A new waitress, freshly installed and featuring a southern accent (not Peto; Texas) took the Critics order while a local celebrity from the world of real estate, completely over qualified for the job, manned the bar with ease and prepared the house specialty: a lemon grass Mojito. This drink is the best Mojito the Critic has had in Merida, as most places overdo the soda, others the sugar and usually the plant ie the mint, is flavorless and too subdued. This lemon grass version, invented by the Thai Flasher himself, is deliciously refreshing and dangerous because before you know it you will have drained your glass and picked out all the green stuff and ordered another, only then realizing that each of those Mojitos pack an alcoholic punch!

The Tom Yum soup is a work in progress and the recipe is still being tweaked to get it just right. The spice is there, the veggies and coconut milk too, but there is a little something missing and that is being worked on. Probably even as you read this, dear reader!

The Pad Thai however, has been perfected and due to a small snafu with the ordering process, the Critic had his with peanut sauce, which apparently is not always the norm. This Pad Thai, with fresh sprouts on top and plenty of Tofu and veggie goodness, will feed a small family, tastes as good as any Pad Thai the Critic has had and is extremely satisfying. Highly recommended. There was no room for the curry and so that will have to be eaten on another occasion, perhaps with the Better Half.

There was no room for dessert either but Chris graciously invited the Critic to a Thai Iced Coffee. Slightly sweet and served on the rocks, it was a perfect way to finish off the meal.

How to find the place you ask? If you are coming from Chicxulub along what is Calle 29 (please don’t bother memorizing this, the whole beachfront area is far too rustic to have signposts with street names or numbers on them) you are basically SOL as there is precious little in the way of markers to indicate a right turn onto Calle 32. Keep in mind that if you hit Progreso you have gone too far. Pass the parque, an optimistically-named area devoid of houses and featuring a tree or three and some shack-y constructions. Continue on for a few more blocks and hope for the best. If you make it up to the other one way street running from Progreso to Chicxulub and you hit the end of the wall of the Neek Kaan condos, you are in the right place so back up and look for a cross street.
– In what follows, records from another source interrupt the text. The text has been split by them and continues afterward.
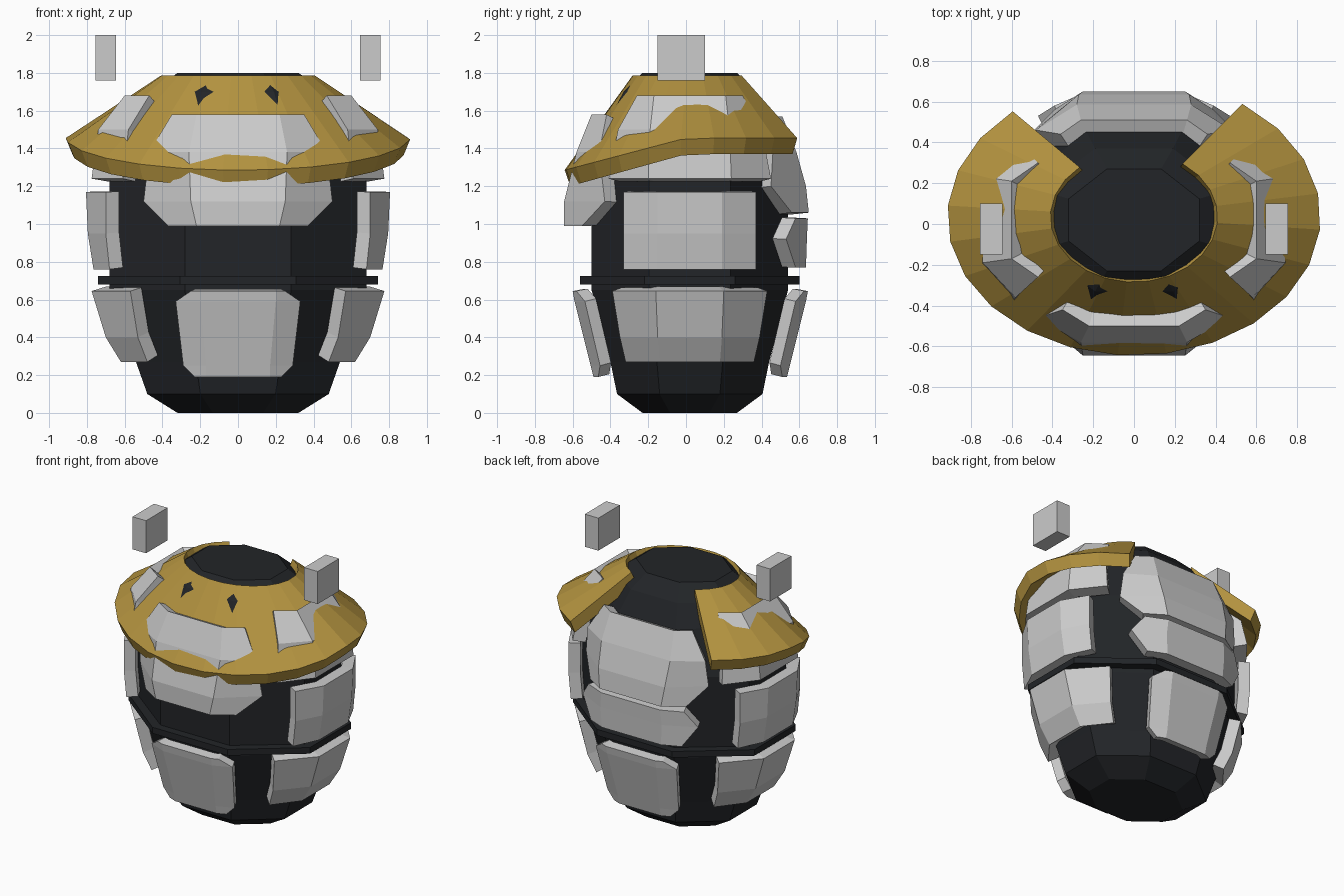
import bpy, bmesh
from math import cos, sin, radians, pi
from mathutils import Vector

if "Cube" in bpy.data.objects:
    bpy.data.objects.remove(bpy.data.objects["Cube"])


def material(name, color):
    m = bpy.data.materials.new(name)
    m.diffuse_color = (*color, 1)
    m.use_nodes = True
    m.node_tree.nodes["Principled BSDF"].inputs["Base Color"].default_value = m.diffuse_color
    return m


DARK = material("dark", (0.016, 0.018, 0.021))
GOLD = material("gold", (0.45, 0.29, 0.05))


def make(name, verts, faces, mat=None):
    me = bpy.data.meshes.new(name)
    me.from_pydata(verts, [], faces)
    ob = bpy.data.objects.new(name, me)
    bpy.context.collection.objects.link(ob)
    if mat:
        me.materials.append(mat)
    return ob


def fix_normals(ob):
    bm = bmesh.new()
    bm.from_mesh(ob.data)
    bmesh.ops.recalc_face_normals(bm, faces=bm.faces)
    bm.to_mesh(ob.data)
    bm.free()


def octagon_loft(name, rings, mat):
    """Stack of eight-sided rings (z, half width, half depth) with end caps."""
    k = 1 / cos(pi / 8)
    verts = [(rx * k * cos((i + .5) * pi / 4), .02 + ry * k * sin((i + .5) * pi / 4), z)
             for z, rx, ry in rings for i in range(8)]
    faces = [(r * 8 + i, r * 8 + (i + 1) % 8, r * 8 + 8 + (i + 1) % 8, r * 8 + 8 + i)
             for r in range(len(rings) - 1) for i in range(8)]
    n = len(verts)
    faces += [tuple(range(8))[::-1], tuple(range(n - 8, n))]
    fix_normals(make(name, verts, faces, mat))


def plate(name, side, rows, thick=.08):
    """Armour plate: rows of (z, flat half width, depth, edge half width, edge depth)."""
    place = {"front": lambda u, d, z: (u, -d, z), "back": lambda u, d, z: (u, d, z),
             "right": lambda u, d, z: (d, u + .02, z), "left": lambda u, d, z: (-d, u + .02, z)}[side]
    out = Vector(place(0, 1, 0))
    verts = [place(u, d, z) for z, u1, d1, u2, d2 in rows
             for u, d in ((-u2, d2), (-u1, d1), (u1, d1), (u2, d2))]
    faces = [(r * 4 + i, r * 4 + i + 1, r * 4 + i + 5, r * 4 + i + 4)
             for r in range(len(rows) - 1) for i in range(3)]
    ob = make(name, verts, faces)
    ob.data.update()
    if ob.data.polygons[1].normal.dot(out) < 0:
        ob.data.flip_normals()
    mod = ob.modifiers.new("thickness", 'SOLIDIFY')
    mod.thickness, mod.offset, mod.use_even_offset = thick, -1, True


# Dark core and belt
octagon_loft("body", [(0, .32, .25), (.1, .48, .385), (.27, .54, .42), (.65, .68, .52),
                      (1.24, .68, .52), (1.55, .56, .43), (1.7, .46, .35), (1.8, .32, .25)], DARK)
octagon_loft("belt", [(.68, .74, .58), (.725, .74, .58)], DARK)

# Golden brim, open at the back and dipping toward the front
N, A0, A1 = 19, 130.5, 414.5
verts = []
for i in range(N + 1):
    a = radians(A0 + (A1 - A0) * i / N)
    c, s = cos(a), sin(a)
    drop = .17 * max(0, -(.035 + .68 * s)) / .645
    for rx, ry, z in ((.41, .32, 1.785), (.915, .68, 1.455 - drop),
                      (.88, .65, 1.37 - drop), (.375, .285, 1.70)):
        verts.append((rx * c, .035 + ry * s, z))
faces = [(i * 4 + j, i * 4 + (j + 1) % 4, i * 4 + 4 + (j + 1) % 4, i * 4 + 4 + j)
         for i in range(N) for j in range(4)]
faces += [(0, 1, 2, 3), (N * 4 + 3, N * 4 + 2, N * 4 + 1, N * 4)]
fix_normals(make("brim", verts, faces, GOLD))

# Upper front and back plates
plate("upper_front_plate", "front", [(1.58, .22, .50, .35, .42), (1.38, .26, .58, .47, .46),
                                     (1.12, .25, .645, .50, .43), (.99, .22, .645, .37, .55)], .1)
plate("upper_back_plate", "back", [(1.57, .26, .51, .36, .44), (1.38, .28, .585, .48, .46),
                                   (1.2, .27, .635, .50, .45), (1.06, .25, .65, .39, .56)], .1)
plate("middle_back_plate", "back", [(1.03, .24, .645, .39, .58), (.92, .25, .64, .47, .53),
                                    (.77, .24, .635, .37, .58)])

# Lower front and back plates
for side, dy in (("front", 0), ("back", .045)):
    plate("lower_%s_plate" % side, side, [(.645, .2, .60 + dy, .25, .58 + dy), (.59, .2, .59 + dy, .33, .535 + dy),
                                          (.25, .17, .505 + dy, .29, .455 + dy), (.19, .17, .49 + dy, .23, .465 + dy)], .065)

# Side plates and floating blocks, mirrored left and right
for side, sx in (("right", 1), ("left", -1)):
    plate("upper_%s_plate" % side, side, [(1.68, .19, .60, .28, .47), (1.5, .21, .74, .38, .58),
                                          (1.24, .22, .775, .43, .61)], .09)
    plate("middle_%s_plate" % side, side, [(1.17, .17, .805, .35, .70), (.95, .17, .795, .35, .70),
                                           (.76, .17, .765, .35, .68)])
    plate("lower_%s_plate" % side, side, [(.645, .18, .775, .41, .57), (.40, .17, .70, .37, .53),
                                          (.27, .16, .62, .34, .48)])
    bpy.ops.mesh.primitive_cube_add(size=1, location=(sx * .70, -.025, 1.88))
    block = bpy.context.object
    block.name = side + "_block"
    block.scale = (.11, .25, .24)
Confused? You should be. Here is their Facebook page:  http://www.facebook.com/groups/285262688201534/

That should help. Contact them and have them explain it to you!